━━ AVAILABLE DATA

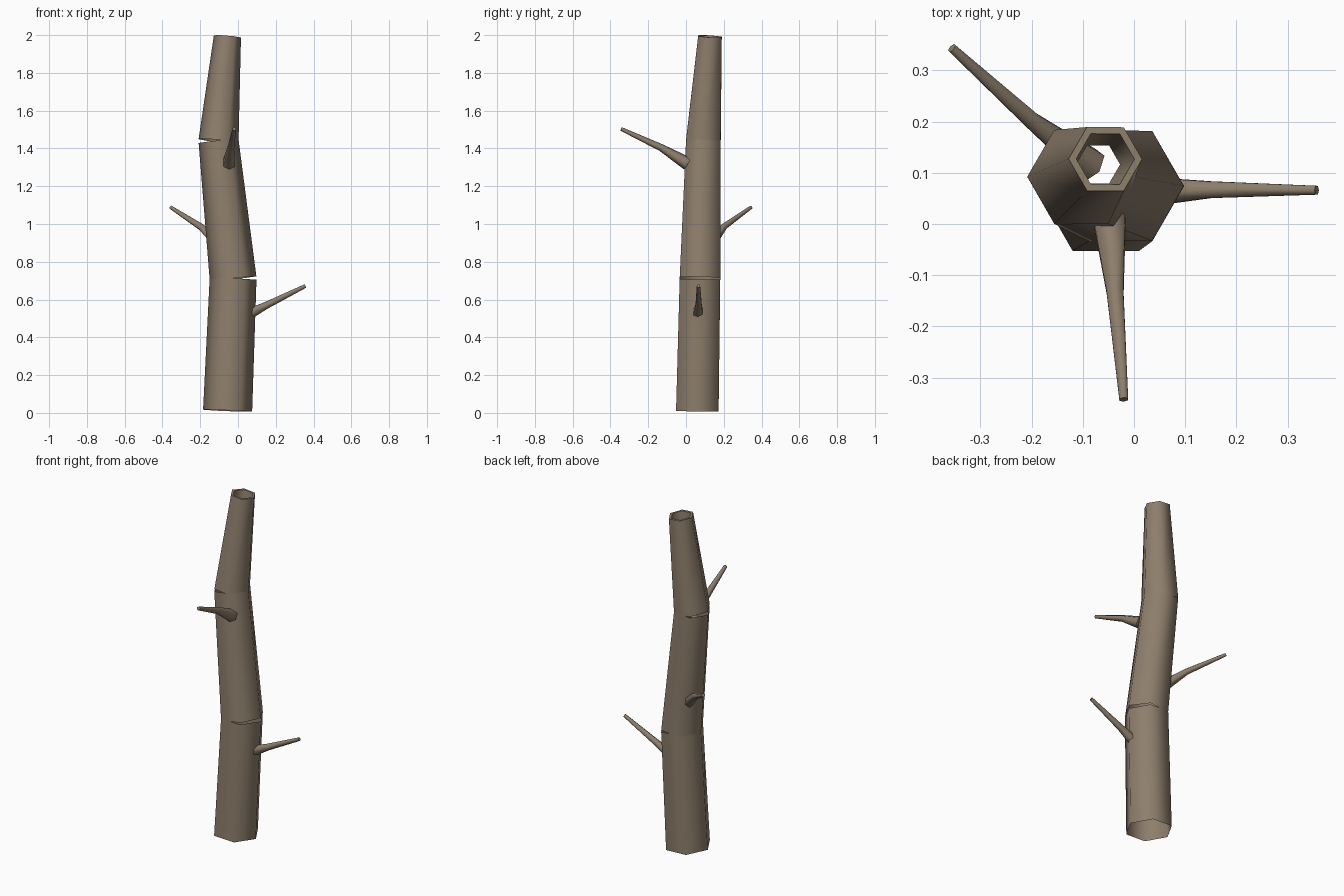
import bpy, bmesh, math
from mathutils import Vector

cube = bpy.data.objects.get("Cube")
if cube:
    bpy.data.objects.remove(cube, do_unlink=True)

bark = bpy.data.materials.new("bark")
bark.use_nodes = True
BROWN = (0.27, 0.21, 0.15, 1)
bark.diffuse_color = BROWN
node = bark.node_tree.nodes["Principled BSDF"]
node.inputs["Base Color"].default_value = BROWN
node.inputs["Roughness"].default_value = 0.9

SIDES = 6


def ring(bm, centre, axis, ref, radius):
    """Hexagon of vertices square to the axis, with a corner towards ref."""
    u = (ref - axis * ref.dot(axis)).normalized()
    v = axis.cross(u)
    angles = [math.tau * i / SIDES for i in range(SIDES)]
    return [bm.verts.new(centre + radius * (u * math.cos(a) + v * math.sin(a)))
            for a in angles]


def bridge(bm, lower, upper):
    for i in range(SIDES):
        j = (i + 1) % SIDES
        bm.faces.new((lower[i], lower[j], upper[j], upper[i]))


def finish(bm, name):
    mesh = bpy.data.meshes.new(name)
    bm.to_mesh(mesh)
    bm.free()
    obj = bpy.data.objects.new(name, mesh)
    bpy.context.collection.objects.link(obj)
    mesh.materials.append(bark)
    bpy.ops.object.select_all(action='DESELECT')
    obj.select_set(True)
    bpy.context.view_layer.objects.active = obj
    bpy.ops.object.shade_smooth_by_angle(angle=math.radians(65))
    return obj


# Trunk: straight hexagonal sections sharing end centres, leaving wedge cracks
joints = [(Vector((-0.055, 0.06, 0.0115)), 0.13),
          (Vector((-0.026, 0.074, 0.71)), 0.124),
          (Vector((-0.103, 0.092, 1.44)), 0.106),
          (Vector((-0.056, 0.127, 1.993)), 0.072)]
names = ["trunk_lower", "trunk_middle", "trunk_upper"]
X = Vector((1, 0, 0))

for name, (a, ra), (b, rb) in zip(names, joints, joints[1:]):
    bm = bmesh.new()
    axis = (b - a).normalized()
    top = ring(bm, b, axis, X, rb)
    bridge(bm, ring(bm, a, axis, X, ra), top)
    if name == "trunk_upper":
        # Rim and narrowing hollow at the broken top
        rim = ring(bm, b, axis, X, 0.057)
        bridge(bm, top, rim)
        bridge(bm, rim, ring(bm, b.lerp(a, 0.3), axis, X, 0.043))
    finish(bm, name)


# Branches: root, kink and tip
def branch(name, *points):
    pts = [Vector(p) for p in points]
    first = (pts[1] - pts[0]).normalized()
    last = (pts[2] - pts[1]).normalized()
    axes = [first, (first + last).normalized(), last]
    ref = Vector((0, 0, 1))
    bm = bmesh.new()
    rings = [ring(bm, p, ax, ref, r)
             for p, ax, r in zip(pts, axes, (0.036, 0.019, 0.01))]
    bridge(bm, rings[0], rings[1])
    bridge(bm, rings[1], rings[2])
    bm.faces.new(rings[0][::-1])
    bm.faces.new(rings[2])
    finish(bm, name)


branch("left_branch", (0.0, 0.062, 0.495), (0.147, 0.067, 0.568), (0.357, 0.066, 0.672))
branch("back_branch", (-0.085, 0.115, 0.88), (-0.197, 0.2, 0.985), (-0.356, 0.344, 1.088))
branch("front_branch", (-0.048, 0.008, 1.32), (-0.037, -0.133, 1.405), (-0.02, -0.343, 1.503))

━━━━

• [TASK STATEMENT]: Give the data again exactly as written, with all pictures left out.

• [ANSWER TO THIS TASK]:
import bpy, bmesh, math
from mathutils import Vector

cube = bpy.data.objects.get("Cube")
if cube:
    bpy.data.objects.remove(cube, do_unlink=True)

bark = bpy.data.materials.new("bark")
bark.use_nodes = True
BROWN = (0.27, 0.21, 0.15, 1)
bark.diffuse_color = BROWN
node = bark.node_tree.nodes["Principled BSDF"]
node.inputs["Base Color"].default_value = BROWN
node.inputs["Roughness"].default_value = 0.9

SIDES = 6


def ring(bm, centre, axis, ref, radius):
    """Hexagon of vertices square to the axis, with a corner towards ref."""
    u = (ref - axis * ref.dot(axis)).normalized()
    v = axis.cross(u)
    angles = [math.tau * i / SIDES for i in range(SIDES)]
    return [bm.verts.new(centre + radius * (u * math.cos(a) + v * math.sin(a)))
            for a in angles]


def bridge(bm, lower, upper):
    for i in range(SIDES):
        j = (i + 1) % SIDES
        bm.faces.new((lower[i], lower[j], upper[j], upper[i]))


def finish(bm, name):
    mesh = bpy.data.meshes.new(name)
    bm.to_mesh(mesh)
    bm.free()
    obj = bpy.data.objects.new(name, mesh)
    bpy.context.collection.objects.link(obj)
    mesh.materials.append(bark)
    bpy.ops.object.select_all(action='DESELECT')
    obj.select_set(True)
    bpy.context.view_layer.objects.active = obj
    bpy.ops.object.shade_smooth_by_angle(angle=math.radians(65))
    return obj


# Trunk: straight hexagonal sections sharing end centres, leaving wedge cracks
joints = [(Vector((-0.055, 0.06, 0.0115)), 0.13),
          (Vector((-0.026, 0.074, 0.71)), 0.124),
          (Vector((-0.103, 0.092, 1.44)), 0.106),
          (Vector((-0.056, 0.127, 1.993)), 0.072)]
names = ["trunk_lower", "trunk_middle", "trunk_upper"]
X = Vector((1, 0, 0))

for name, (a, ra), (b, rb) in zip(names, joints, joints[1:]):
    bm = bmesh.new()
    axis = (b - a).normalized()
    top = ring(bm, b, axis, X, rb)
    bridge(bm, ring(bm, a, axis, X, ra), top)
    if name == "trunk_upper":
        # Rim and narrowing hollow at the broken top
        rim = ring(bm, b, axis, X, 0.057)
        bridge(bm, top, rim)
        bridge(bm, rim, ring(bm, b.lerp(a, 0.3), axis, X, 0.043))
    finish(bm, name)


# Branches: root, kink and tip
def branch(name, *points):
    pts = [Vector(p) for p in points]
    first = (pts[1] - pts[0]).normalized()
    last = (pts[2] - pts[1]).normalized()
    axes = [first, (first + last).normalized(), last]
    ref = Vector((0, 0, 1))
    bm = bmesh.new()
    rings = [ring(bm, p, ax, ref, r)
             for p, ax, r in zip(pts, axes, (0.036, 0.019, 0.01))]
    bridge(bm, rings[0], rings[1])
    bridge(bm, rings[1], rings[2])
    bm.faces.new(rings[0][::-1])
    bm.faces.new(rings[2])
    finish(bm, name)


branch("left_branch", (0.0, 0.062, 0.495), (0.147, 0.067, 0.568), (0.357, 0.066, 0.672))
branch("back_branch", (-0.085, 0.115, 0.88), (-0.197, 0.2, 0.985), (-0.356, 0.344, 1.088))
branch("front_branch", (-0.048, 0.008, 1.32), (-0.037, -0.133, 1.405), (-0.02, -0.343, 1.503))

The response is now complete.